- TASK GOAL: Extract the opening line of the entries and every line after it, stopping at and including the line that contains "const here = this.points[i];". Do not include pictures.

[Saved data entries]
....

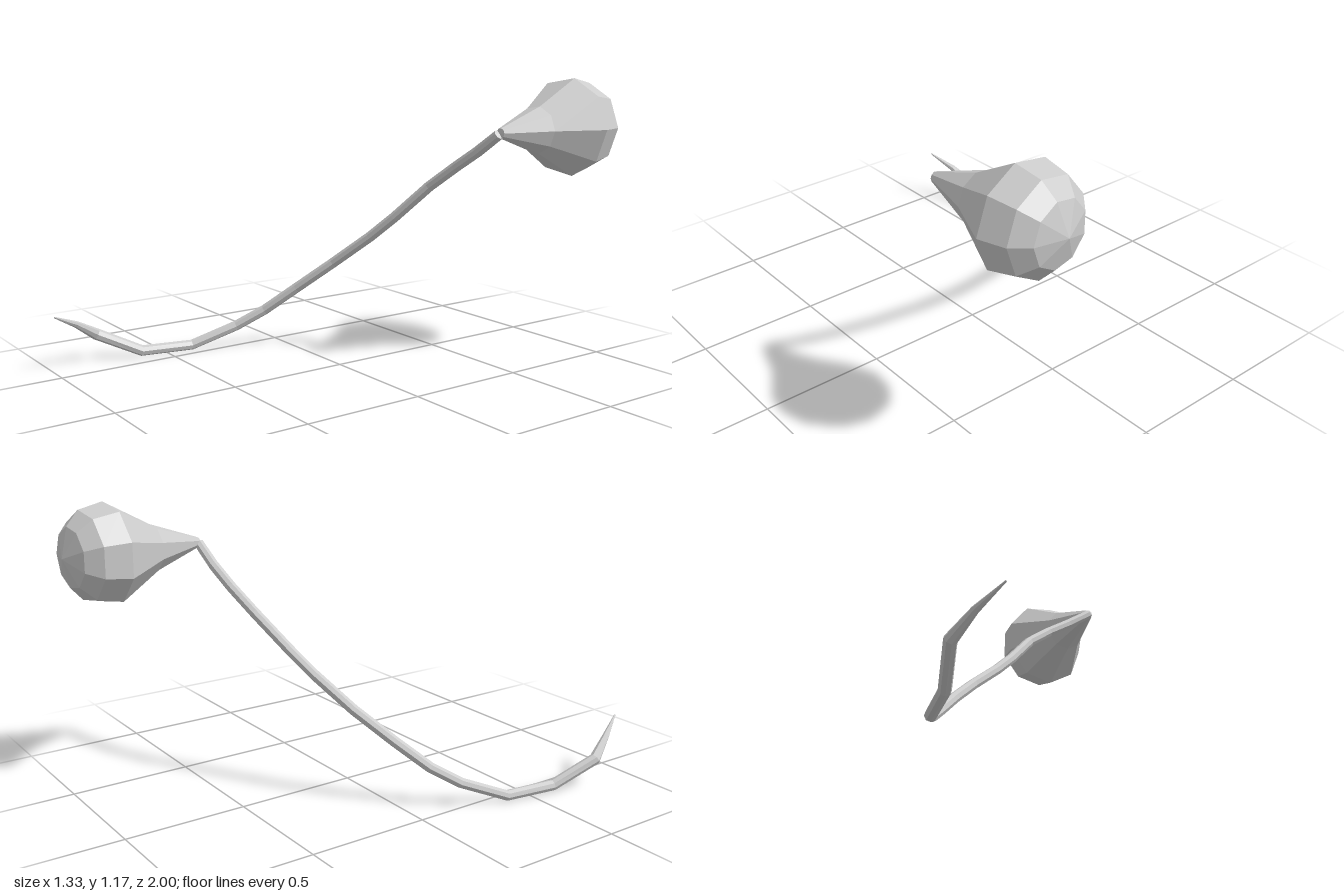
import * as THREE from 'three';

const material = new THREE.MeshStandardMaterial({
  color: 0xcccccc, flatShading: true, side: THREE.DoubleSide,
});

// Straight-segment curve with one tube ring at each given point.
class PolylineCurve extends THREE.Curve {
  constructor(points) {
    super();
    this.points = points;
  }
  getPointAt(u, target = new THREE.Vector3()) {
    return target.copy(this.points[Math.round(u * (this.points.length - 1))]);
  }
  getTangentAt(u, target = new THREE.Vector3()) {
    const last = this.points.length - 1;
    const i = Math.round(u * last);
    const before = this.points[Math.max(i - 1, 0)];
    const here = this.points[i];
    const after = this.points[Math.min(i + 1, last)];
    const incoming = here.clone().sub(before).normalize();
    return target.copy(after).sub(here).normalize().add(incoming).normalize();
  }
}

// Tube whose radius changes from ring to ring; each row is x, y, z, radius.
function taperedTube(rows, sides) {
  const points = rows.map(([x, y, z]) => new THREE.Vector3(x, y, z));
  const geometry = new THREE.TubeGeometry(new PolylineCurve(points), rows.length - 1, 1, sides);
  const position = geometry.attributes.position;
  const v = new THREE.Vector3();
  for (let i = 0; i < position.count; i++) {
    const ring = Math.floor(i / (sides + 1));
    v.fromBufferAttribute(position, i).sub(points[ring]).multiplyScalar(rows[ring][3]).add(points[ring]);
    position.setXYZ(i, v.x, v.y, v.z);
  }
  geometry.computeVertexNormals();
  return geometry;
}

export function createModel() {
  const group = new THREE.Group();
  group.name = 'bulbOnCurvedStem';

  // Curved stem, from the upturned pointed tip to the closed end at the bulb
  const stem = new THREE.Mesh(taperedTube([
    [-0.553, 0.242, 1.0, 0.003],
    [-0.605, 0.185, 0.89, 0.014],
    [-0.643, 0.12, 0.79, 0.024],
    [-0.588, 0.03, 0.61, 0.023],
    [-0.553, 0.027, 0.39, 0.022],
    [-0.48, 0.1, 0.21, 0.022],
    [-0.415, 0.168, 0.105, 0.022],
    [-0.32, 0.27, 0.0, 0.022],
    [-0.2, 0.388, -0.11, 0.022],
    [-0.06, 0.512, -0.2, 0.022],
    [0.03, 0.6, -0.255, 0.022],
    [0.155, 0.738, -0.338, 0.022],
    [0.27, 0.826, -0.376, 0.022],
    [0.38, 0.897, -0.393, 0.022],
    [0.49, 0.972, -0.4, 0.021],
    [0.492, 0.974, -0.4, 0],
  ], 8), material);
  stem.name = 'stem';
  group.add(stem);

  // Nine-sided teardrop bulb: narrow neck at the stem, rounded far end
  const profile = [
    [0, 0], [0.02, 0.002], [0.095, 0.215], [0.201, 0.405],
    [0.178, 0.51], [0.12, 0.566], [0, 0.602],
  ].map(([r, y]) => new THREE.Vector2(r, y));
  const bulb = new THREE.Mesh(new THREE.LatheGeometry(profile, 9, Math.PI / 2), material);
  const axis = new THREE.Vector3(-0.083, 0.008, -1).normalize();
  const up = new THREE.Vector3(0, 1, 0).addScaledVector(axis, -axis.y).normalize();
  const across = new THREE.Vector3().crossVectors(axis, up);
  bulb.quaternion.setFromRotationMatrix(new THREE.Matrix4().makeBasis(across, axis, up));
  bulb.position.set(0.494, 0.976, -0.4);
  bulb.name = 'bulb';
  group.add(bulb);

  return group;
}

....

- RESULT:
import * as THREE from 'three';

const material = new THREE.MeshStandardMaterial({
  color: 0xcccccc, flatShading: true, side: THREE.DoubleSide,
});

// Straight-segment curve with one tube ring at each given point.
class PolylineCurve extends THREE.Curve {
  constructor(points) {
    super();
    this.points = points;
  }
  getPointAt(u, target = new THREE.Vector3()) {
    return target.copy(this.points[Math.round(u * (this.points.length - 1))]);
  }
  getTangentAt(u, target = new THREE.Vector3()) {
    const last = this.points.length - 1;
    const i = Math.round(u * last);
    const before = this.points[Math.max(i - 1, 0)];
    const here = this.points[i];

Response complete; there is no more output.